Enter a tale shrouded in Hoffman’s signature magic: The Museum of Extraordinary Thingsis part love story, part historical fiction, and part fantasy. Coralie is the daughter of Professor Sardie, the owner of the museum. At a young age, her father forces her to eat a meal of fish daily, take ice cold baths, and wear gloves (despite the season) to cover her one deformity: webbed fingers. Eventually, she is included in his museum of oddities; she takes the role of mermaid, swimming in a tank for hours, performing for the customers. Later, she is used as the decoy for the “monster’ in the Hudson river—due to her life spent in water, she becomes a talented swimmer, and takes to the river at night, swimming, at home, amongst its watery creatures.
We are also introduced to Eddie, an ex-Orthodox Jewish immigrant who took to the New York streets at a young age. Eventually, he becomes the assistant of the famous photographer, Moses Levy, and takes on the practice once Levy dies. After taking photos of the infamous Triangle shirtwaist factory fire, he finds himself stumbling onto the mystery of a missing girl whose body wasn’t found in the fire, but who failed to come home with her sister, afterewards. This leads, ultimately, to him meeting Coralie, their instantaneous, magical love, and whole host of problems.
Alice Hoffman knows her way around magic. Her story is rife with a kind of fairy tale splendor that demands for the reader to hang their notions of reality at the door. Coralie’s tale is a sad one; her abusive father subjects her to a whole host of inappropriate experiences as such a tender age. I found myself respecting her more and more throughout the novel—she’s far more normal than most young women would be after such a life. The novel’s language is in sync with its dreamlike plot, but Eddie’s own narration helps to anchor it. He is embittered and cynical, and their “love at first sight” relationship is, while not refreshing, nicely written and well suited to the story.
Hoffman tries to marry history and imagination in this novel, and for the most part, she succeeds. However, at times, it felt forced—she makes herself known, through narrative, as an advocate for women, children, and worker’s rights—and while that is admirable, it didn’t exactly fit with the fairy tale that is center to the plot. I think she would have done better to stick with fabricating history, instead of tackling both genres simultaneously.

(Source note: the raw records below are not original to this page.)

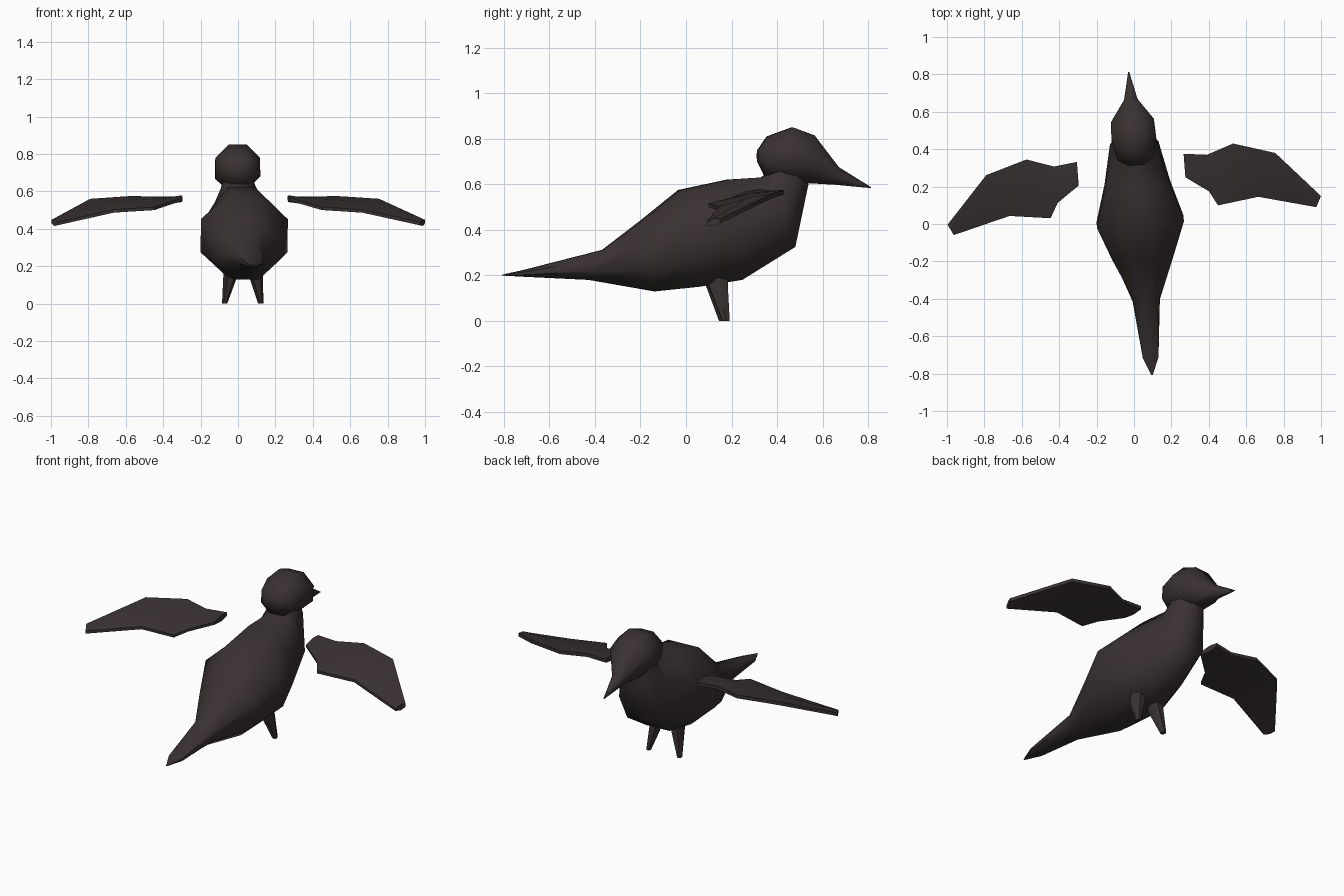
import bpy, bmesh, math
from mathutils import Matrix, Vector

if "Cube" in bpy.data.objects:
    bpy.data.objects.remove(bpy.data.objects["Cube"])

plumage = bpy.data.materials.new("dark_brown")
plumage.diffuse_color = (0.042, 0.031, 0.031, 1)
plumage.use_nodes = True
plumage.node_tree.nodes["Principled BSDF"].inputs["Base Color"].default_value = plumage.diffuse_color
TURN = Matrix.Rotation(math.radians(4.4), 4, 'Z')   # bird heads slightly off axis


def loft(name, rings, smooth=50):
    """Skin a list of equal-length point rings and cap both ends."""
    bm = bmesh.new()
    vs = [[bm.verts.new(TURN @ Vector(p)) for p in ring] for ring in rings]
    n = len(rings[0])
    for a, b in zip(vs, vs[1:]):
        for k in range(n):
            bm.faces.new((a[k], a[(k + 1) % n], b[(k + 1) % n], b[k]))
    bm.faces.new(vs[0])
    bm.faces.new(vs[-1])
    bmesh.ops.recalc_face_normals(bm, faces=bm.faces)
    me = bpy.data.meshes.new(name)
    bm.to_mesh(me)
    bm.free()
    me.materials.append(plumage)
    ob = bpy.data.objects.new(name, me)
    bpy.context.collection.objects.link(ob)
    bpy.ops.object.select_all(action='DESELECT')
    ob.select_set(True)
    bpy.context.view_layer.objects.active = ob
    bpy.ops.object.shade_smooth_by_angle(angle=math.radians(smooth))
    return ob


def section(yt, zt, yb, zb, half, cx=0.034):
    """Octagonal section between a top point and a bottom point."""
    ring = []
    for k in range(8):
        a = (k + 0.5) * math.pi / 4
        u, v = (f(a) / math.cos(math.pi / 8) for f in (math.cos, math.sin))
        ring.append((cx + half * u, (yt + yb) / 2 + v * (yt - yb) / 2,
                     (zt + zb) / 2 + v * (zt - zb) / 2))
    return ring


# body, from tail tip to neck
loft("body", [section(*s) for s in [
    (-0.813, 0.203, -0.813, 0.199, 0.004),
    (-0.72, 0.223, -0.72, 0.194, 0.042),
    (-0.37, 0.312, -0.43, 0.18, 0.073),
    (-0.20, 0.44, -0.14, 0.13, 0.165),
    (-0.03, 0.575, 0.05, 0.15, 0.233),
    (0.18, 0.62, 0.24, 0.18, 0.175),
    (0.33, 0.63, 0.475, 0.325, 0.13),
    (0.345, 0.64, 0.535, 0.605, 0.09),
    (0.36, 0.70, 0.52, 0.68, 0.07)]])

# head and beak, from nape to beak tip
loft("head", [section(*s) for s in [
    (0.312, 0.75, 0.312, 0.70, 0.04),
    (0.355, 0.81, 0.345, 0.635, 0.095),
    (0.465, 0.85, 0.44, 0.61, 0.12),
    (0.56, 0.815, 0.535, 0.605, 0.115),
    (0.67, 0.675, 0.655, 0.598, 0.036),
    (0.813, 0.587, 0.813, 0.583, 0.003)]])

# wings: leading and trailing edge (x, y, z) at each station
STATIONS = [
    ((0.286, 0.354, 0.563), (0.286, 0.228, 0.558)),
    ((0.410, 0.339, 0.562), (0.405, 0.144, 0.522)),
    ((0.554, 0.388, 0.565), (0.449, 0.065, 0.508)),
    ((0.775, 0.321, 0.550), (0.667, 0.094, 0.494)),
    ((1.001, 0.073, 0.438), (0.972, 0.015, 0.427))]
for name, side in (("right_wing", 1), ("left_wing", -1)):
    rings = []
    for lead, trail in STATIONS:
        l, t = Vector(lead), Vector(trail)
        m = l.lerp(t, 0.45)
        pts = [(l, 0.010), (m, 0.018), (t, 0.008), (t, -0.008), (m, -0.018), (l, -0.010)]
        rings.append([(0.007 + side * p.x, p.y, p.z + h) for p, h in pts])
    loft(name, rings, 40)

# legs: tapered stubs splayed outward
for name, side in (("right_leg", 1), ("left_leg", -1)):
    rings = []
    for off, y, z, rx, ry in ((0.055, 0.125, 0.24, 0.047, 0.06),
                              (0.066, 0.132, 0.16, 0.040, 0.049),
                              (0.097, 0.166, 0.0, 0.014, 0.018)):
        rings.append([(0.038 + side * off + rx * math.cos(k * math.pi / 3),
                       y + ry * math.sin(k * math.pi / 3), z) for k in range(6)])
    loft(name, rings)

I’d give fair warning: this is an adult fairy tale. There are some disturbing scenes where the professor forces Coralie to exploit her sexuality in various ways. Although this is in keeping with the gothic tones of the novel, it is nevertheless upsetting to imagine. However, it succeeds in making Coralie a completely sympathetic character that is both admired and pitied.
Hoffman, once again, blends mild horror, a satisfying gothic tone, and lovely, dreamlike scenarios into a novel that’s bursting at its seams with imagination. If you’re a fan of dark-toned, fantastic literature, this read is for you.
Reviewed by M.B. Sellers
Publication date: 2/18/2014